The Environment and Lands Court has dismissed a case filed by three men seeking orders to compel an international soft drinks manufacturer to re-plant a tree destroyed in 2017.

Justice George Ongondo found that the case against Coca-Cola Company, Kisii Bottlers, and Almasi Ltd wanting.

The judge said that although Michael Otieno, Walter Opiyo and Evance Otieno had cited the Constitution, they could not justify how a destroyed tree became a dispute invoking the court’s powers to interpret Kenya’s supreme law.

“I'm of the considered view that the petitioners have not met the threshold of a constitutional petition. Therefore, they are not entitled to the remedies sought in the petition… So, how does this become a constitutional matter? ” said Justice Ongondo.

The three told the court that Coca-Cola’s lorry destroyed the sycamore fig tree, know as bongu in dholuo.

The petitioners had also named Azimio la Umoja One Kenya Coalition Party leader Raila Odinga as an interested party, claimed he planted the tree on August 2, 2014, at Bunge la Wenye Nchi Grounds in Homa Bay.

According to Opiyo, Otieno, and Evance, the driver who destroyed the tree while reversing had promised to replace it. However, they said, he brought a different tree.

They claimed that efforts to have the same kind of tree replanted bore no fruit.

Justice Ongondo observed that the parties in the case had initially agreed to resolve the case through an alternative dispute resolution mechanism.

However, they never came to an amicable resolution.

In their reply, the accused argued that there was no constitutional issue that had been raised. 

According to Almasi’s chief human resources officer Timothy Muthini, the case was more about the value of the sycamore trees, not a constitutional dispute.

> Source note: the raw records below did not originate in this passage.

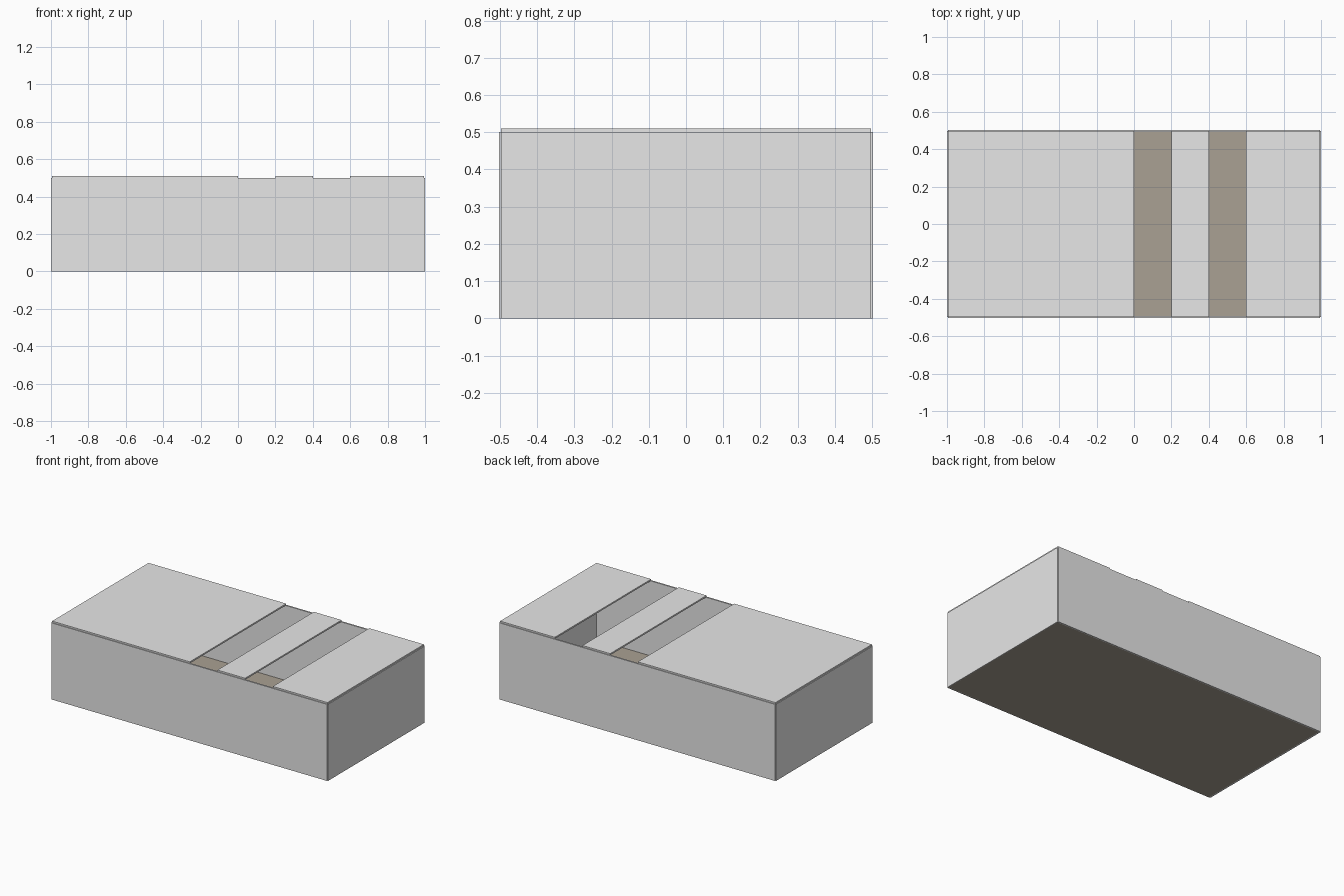
import bpy

if "Cube" in bpy.data.objects:
    bpy.data.objects.remove(bpy.data.objects["Cube"])

T = 0.01  # panel thickness


def material(name, rgb):
    m = bpy.data.materials.new(name)
    m.diffuse_color = (*rgb, 1.0)
    m.use_nodes = True
    m.node_tree.nodes["Principled BSDF"].inputs["Base Color"].default_value = m.diffuse_color
    return m


grey = material("light grey", (0.8, 0.8, 0.8))
brown = material("floor brown", (0.40, 0.355, 0.293))


def panel(name, x, y, z, mat):
    """Box panel from (min, max) ranges on each axis."""
    bpy.ops.mesh.primitive_cube_add(size=1, location=[sum(r) / 2 for r in (x, y, z)])
    ob = bpy.context.object
    ob.name = name
    ob.scale = [r[1] - r[0] for r in (x, y, z)]
    bpy.ops.object.transform_apply(location=False, rotation=False, scale=True)
    ob.data.materials.append(mat)


# Floor
panel("floor", (-0.995, 0.995), (-0.4975, 0.4975), (0, T), brown)

# Long walls and end walls, leaving a tiny notch at each corner
for name, s in (("front_wall", -1), ("back_wall", 1)):
    panel(name, (-0.995, 0.995), sorted((s * 0.4925, s * 0.5025)), (0, 0.5), grey)
for name, s in (("left_wall", -1), ("right_wall", 1)):
    panel(name, sorted((s * 0.99, s)), (-0.4975, 0.4975), (0, 0.5), grey)

# Lid boards with two open slots between them
for name, x in (("lid_left", (-0.995, 0.0)),
                ("lid_middle", (0.2, 0.4)),
                ("lid_right", (0.6, 0.995))):
    panel(name, x, (-0.4975, 0.4975), (0.5, 0.5 + T), grey)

He said that Almasi had offered Sh68,000 to buy, plant and maintain another tree.